## Task requirements
Find each line below that includes "with", then copy it.

## Information

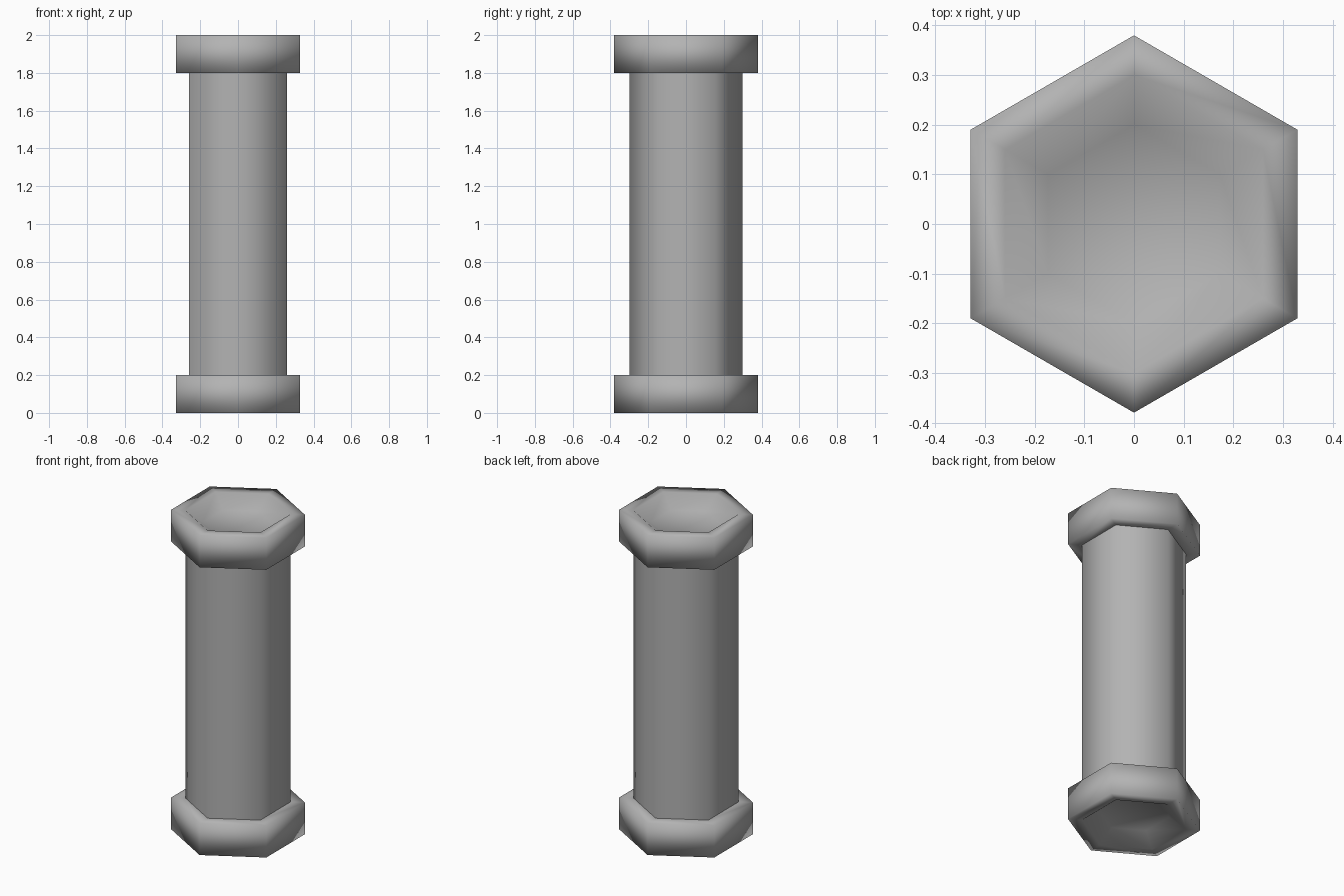
import bpy, bmesh
from math import sin, cos, pi

if "Cube" in bpy.data.objects:
    bpy.data.objects.remove(bpy.data.objects["Cube"])

# Mid-dark grey for all parts
grey = bpy.data.materials.new("dark_grey")
grey.diffuse_color = (0.45, 0.45, 0.45, 1)
grey.use_nodes = True
grey.node_tree.nodes["Principled BSDF"].inputs["Base Color"].default_value = grey.diffuse_color


def hex_lathe(name, profile, close_end=False):
    """Sweep (radius, z) points round a hexagon with corners on the y axis."""
    bm = bmesh.new()
    rings = [[bm.verts.new((r * cos(pi / 6 + i * pi / 3), r * sin(pi / 6 + i * pi / 3), z))
              for i in range(6)] for r, z in profile]
    for a, b in zip(rings, rings[1:]):
        for i in range(6):
            j = (i + 1) % 6
            bm.faces.new((a[i], a[j], b[j], b[i]))
    if close_end:
        bm.faces.new(rings[-1])
    # consistent outward direction: the outermost wall must face away from the axis
    bmesh.ops.recalc_face_normals(bm, faces=bm.faces[:])
    wall = max(bm.faces, key=lambda f: f.calc_center_median().xy.length)
    if wall.normal.xy.dot(wall.calc_center_median().xy) < 0:
        bmesh.ops.reverse_faces(bm, faces=bm.faces[:])
    for f in bm.faces:
        f.smooth = True
    me = bpy.data.meshes.new(name)
    bm.to_mesh(me)
    bm.free()
    me.materials.append(grey)
    ob = bpy.data.objects.new(name, me)
    bpy.context.collection.objects.link(ob)
    return ob


# Long hexagonal shaft
hex_lathe("shaft", [(0.30, 0.2), (0.30, 1.8)])

# Wider end collars with a tapered recess, mirrored about the middle
collar = [(0.30, 1.8), (0.38, 1.8), (0.38, 2.0), (0.30, 2.0), (0.20, 1.93)]
hex_lathe("top_collar", collar, True)
hex_lathe("bottom_collar", [(r, 2.0 - z) for r, z in collar], True)
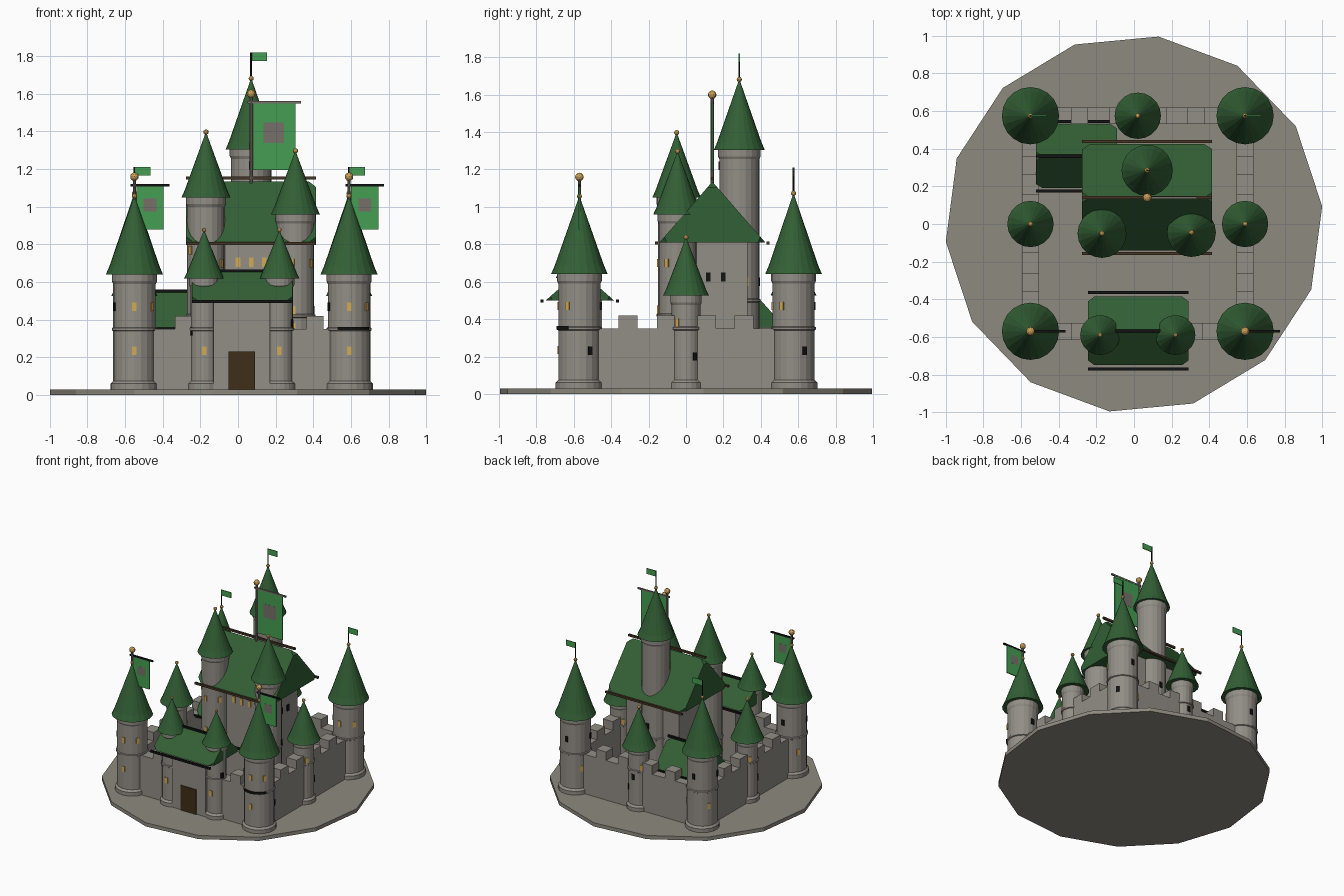
import bpy, bmesh, math
from mathutils import Vector, Matrix

if "Cube" in bpy.data.objects:
    bpy.data.objects.remove(bpy.data.objects["Cube"])

def mat(name, r, g, b):
    m = bpy.data.materials.new(name)
    m.diffuse_color = (r, g, b, 1)
    m.use_nodes = True
    m.node_tree.nodes["Principled BSDF"].inputs["Base Color"].default_value = m.diffuse_color
    return m

STONE = mat("stone", .29, .27, .24)
GROUND = mat("ground_stone", .27, .255, .215)
ROOF = mat("roof_green", .032, .115, .035)
CLOTH = mat("banner_green", .06, .34, .085)
GOLD = mat("gold", .62, .36, .10)
LIT = mat("window_gold", .65, .40, .09)
BLACK = mat("black", .006, .006, .006)
BROWN = mat("beam_brown", .06, .035, .018)
DOOR = mat("door_brown", .05, .028, .01)
POLE = mat("pole_grey", .18, .16, .14)

def finish(name, bm, *mats):
    bmesh.ops.recalc_face_normals(bm, faces=bm.faces)
    me = bpy.data.meshes.new(name)
    bm.to_mesh(me)
    bm.free()
    for m in mats:
        me.materials.append(m)
    ob = bpy.data.objects.new(name, me)
    bpy.context.collection.objects.link(ob)
    return ob

def box(name, x0, x1, y0, y1, z0, z1, m, rot=None):
    bm = bmesh.new()
    bmesh.ops.create_cube(bm, size=1)
    bmesh.ops.scale(bm, vec=(x1 - x0, y1 - y0, z1 - z0), verts=bm.verts)
    bmesh.ops.translate(bm, vec=((x0 + x1) / 2, (y0 + y1) / 2, (z0 + z1) / 2), verts=bm.verts)
    return finish(name, bm, m)

def lathe(name, x, y, prof, m, n=20, turn=0.0):
    """Closed solid of revolution from (radius, height) pairs."""
    bm = bmesh.new()
    rings = []
    for r, z in prof:
        rings.append([bm.verts.new((x + r * math.cos(turn + 2 * math.pi * i / n),
                                    y + r * math.sin(turn + 2 * math.pi * i / n), z)) for i in range(n)])
    for a, b in zip(rings, rings[1:]):
        for i in range(n):
            j = (i + 1) % n
            bm.faces.new((a[i], a[j], b[j], b[i]))
    bm.faces.new(rings[0])
    bm.faces.new(rings[-1])
    return finish(name, bm, m)

def ball(name, x, y, z, r):
    bm = bmesh.new()
    bmesh.ops.create_icosphere(bm, subdivisions=2, radius=r, matrix=Matrix.Translation((x, y, z)))
    return finish(name, bm, GOLD)

def window(x, y, r, deg, z, m):
    """Thin plate on a round tower wall, facing out at the given angle."""
    a = math.radians(deg)
    bm = bmesh.new()
    bmesh.ops.create_cube(bm, size=1)
    bmesh.ops.scale(bm, vec=(.009, .024, .045), verts=bm.verts)
    bmesh.ops.transform(bm, verts=bm.verts, matrix=Matrix.Translation(
        (x + r * math.cos(a), y + r * math.sin(a), z)) @ Matrix.Rotation(a, 4, 'Z'))
    finish("tower_window", bm, m)

def tower(name, x, y, r, top, roof_r, apex, wins, ring=.35, knob=.014):
    e = .007
    lathe(name, x, y, [(r + .014, .03), (r + .014, .06), (r, .075), (r, ring - .01), (r + e, ring - .006),
                       (r + e, ring + .006), (r, ring + .01), (r, top - .055), (r + e, top - .04),
                       (r + e, top + .005)], STONE)
    # slightly flared cone roof
    h = apex - top
    lathe(name + "_roof", x, y, [(roof_r * .7, top), (roof_r, top - .005), (roof_r * .87, top + .1 * h),
                                 (.005, apex)], ROOF)
    ball(name + "_finial", x, y, apex + .012, knob)
    for deg, z, m in wins:
        window(x, y, r, deg, z, m)

def gable(name, x0, x1, y0, y1, z0, z1, beam, cut, ridge_lift, over):
    """Gable roof with clipped corners plus ridge and eave beams."""
    ym = (y0 + y1) / 2
    bm = bmesh.new()
    ends = [[bm.verts.new(p) for p in ((x, y0, z0), (x, y1, z0), (x, ym, z1))] for x in (x0, x1)]
    a, b = ends
    bm.faces.new(a)
    bm.faces.new(b)
    for i in range(3):
        j = (i + 1) % 3
        bm.faces.new((a[i], a[j], b[j], b[i]))
    bmesh.ops.recalc_face_normals(bm, faces=bm.faces)
    bmesh.ops.bevel(bm, geom=bm.verts[:], offset=cut, segments=1, affect='VERTICES')
    finish(name, bm, ROOF)
    t = .008
    for y, z in ((ym, z1 + ridge_lift), (y0 - over, z0 - .004), (y1 + over, z0 - .004)):
        box(name + "_beam", x0, x1, y - t, y + t, z - t, z + t, beam)

def banner(x, y, top, base, w, h, bar, emblem, r):
    """Pole with ball, crossbar, hanging cloth and square emblem."""
    lathe("banner_pole", x, y, [(r, base), (r, top)], POLE, 8)
    ball("banner_ball", x, y, top + .01, .023)
    zb = top - .035
    box("banner_bar", x - .02, x + w + .03, y - .006, y + .006, zb - .006, zb + .006, bar)
    box("banner_cloth", x + .01, x + w, y - .004, y + .004, zb - h, zb - .004, CLOTH)
    cx, cz, s = x + .01 + w * .47, zb - h * .45, emblem / 2
    box("banner_emblem", cx - s, cx + s, y - .0048, y + .0048, cz - s, cz + s, POLE)

def pennant(x, y, base, top):
    lathe("pennant_pole", x, y, [(.005, base), (.005, top)], BLACK, 6)
    box("pennant", x, x + .085, y - .003, y + .003, top - .045, top, CLOTH)

# ground disc
lathe("ground", 0, 0, [(1.004, 0), (1.004, .03)], GROUND, 14, math.radians(5.4))

# curtain walls with merlons
L, R, F, B = -.55, .59, -.57, .575
T = .045
for y in (F, B):
    box("curtain_wall", L, R, y - T, y + T, .03, .35, STONE)
for x in (L, R):
    box("curtain_wall", x - T, x + T, F, B, .03, .35, STONE)
for k in (-.31, -.105, .11, .31):
    for x in (L, R):
        box("merlon", x - T, x + T, k - .05, k + .05, .35, .42, STONE)
    c = k + .02
    box("merlon", c - .045, c + .045, B - T, B + T, .35, .42, STONE)
    if abs(k) > .2:
        c += .08 if k > 0 else 0
        box("merlon", c - .045, c + .045, F - T, F + T, .35, .42, STONE)

# corner towers
corner = [(-90, .47, LIT), (-90, .235, LIT), (-34, .47, LIT), (31, .23, BLACK), (200, .47, BLACK),
          (90, .47, BLACK), (150, .235, LIT)]
for x in (L, R):
    tower("corner_tower", x, F, .113, .645, .152, 1.045, corner)
    banner(x, F, 1.15, 1.0, .155, .235, BLACK, .068, .008)
    tower("corner_tower", x, B, .113, .645, .152, 1.06, corner)
    pennant(x, B, 1.04, 1.21)

# dark band around part of one corner tower
bm = bmesh.new()
cols = []
for i in range(9):
    a = math.radians(-120 + 90 * i / 8)
    cols.append([bm.verts.new((R + r * math.cos(a), F + r * math.sin(a), z))
                 for r, z in ((.114, .345), (.123, .345), (.123, .362), (.114, .362))])
for p, q in zip(cols, cols[1:]):
    for i in range(4):
        j = (i + 1) % 4
        bm.faces.new((p[i], p[j], q[j], q[i]))
bm.faces.new(cols[0])
bm.faces.new(cols[-1])
finish("dark_band", bm, BLACK)

# middle wall towers
small = [(-38, .38, LIT), (38, .20, BLACK), (140, .38, LIT), (218, .2, BLACK), (90, .3, BLACK)]
for x, y in ((L, 0), (R, 0), (.02, B)):
    tower("wall_tower", x, y, .077, .53, .123, .825, small)

# gatehouse
box("gatehouse", -.13, .17, -.66, -.45, .03, .52, STONE)
box("gate_door", -.05, .09, -.668, -.659, .03, .23, DOOR)
gable("gate_roof", -.245, .29, -.75, -.385, .50, .66, BLACK, .035, .0, .02)
for x in (-.18, .22):
    tower("gate_tower", x, -.59, .072, .625, .106, .865,
          [(-90, .235, LIT), (200, .34, BLACK), (-20, .38, BLACK)], knob=.012)

# keep
box("keep", -.17, .305, -.05, .33, .03, .83, STONE)
gable("keep_roof", -.275, .415, -.142, .424, .81, 1.135, BROWN, .04, .018, .015)
kw = [(-35, .70, LIT), (-97, .45, LIT), (-97, .36, LIT), (-100, .70, LIT), (215, .77, LIT), (20, .45, BLACK)]
tower("keep_tower_left", -.17, -.05, .1, 1.055, .13, 1.385, kw, .42)
tower("keep_tower_right", .305, -.045, .1, .965, .13, 1.285, kw, .42)
tower("keep_tower_back", .07, .285, .107, 1.31, .136, 1.67,
      [(90, .6, BLACK), (-90, 1.22, BLACK), (20, .6, LIT)], .5)
pennant(.07, .285, 1.65, 1.82)
for x in (.0, .07, .14):
    box("keep_window", x - .012, x + .012, -.057, -.049, .68, .73, LIT)
for y in (.12, .2):
    box("keep_window", .304, .312, y - .012, y + .012, .6, .65, BLACK)
banner(.07, .14, 1.59, 1.1, .235, .36, POLE, .11, .01)

# back hall
box("hall", -.47, -.13, .23, .49, .03, .38, STONE)
gable("hall_roof", -.52, -.09, .19, .53, .355, .545, BLACK, .035, .008, .014)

## Reply
    """Sweep (radius, z) points round a hexagon with corners on the y axis."""
# Wider end collars with a tapered recess, mirrored about the middle
    """Gable roof with clipped corners plus ridge and eave beams."""
    """Pole with ball, crossbar, hanging cloth and square emblem."""
# curtain walls with merlons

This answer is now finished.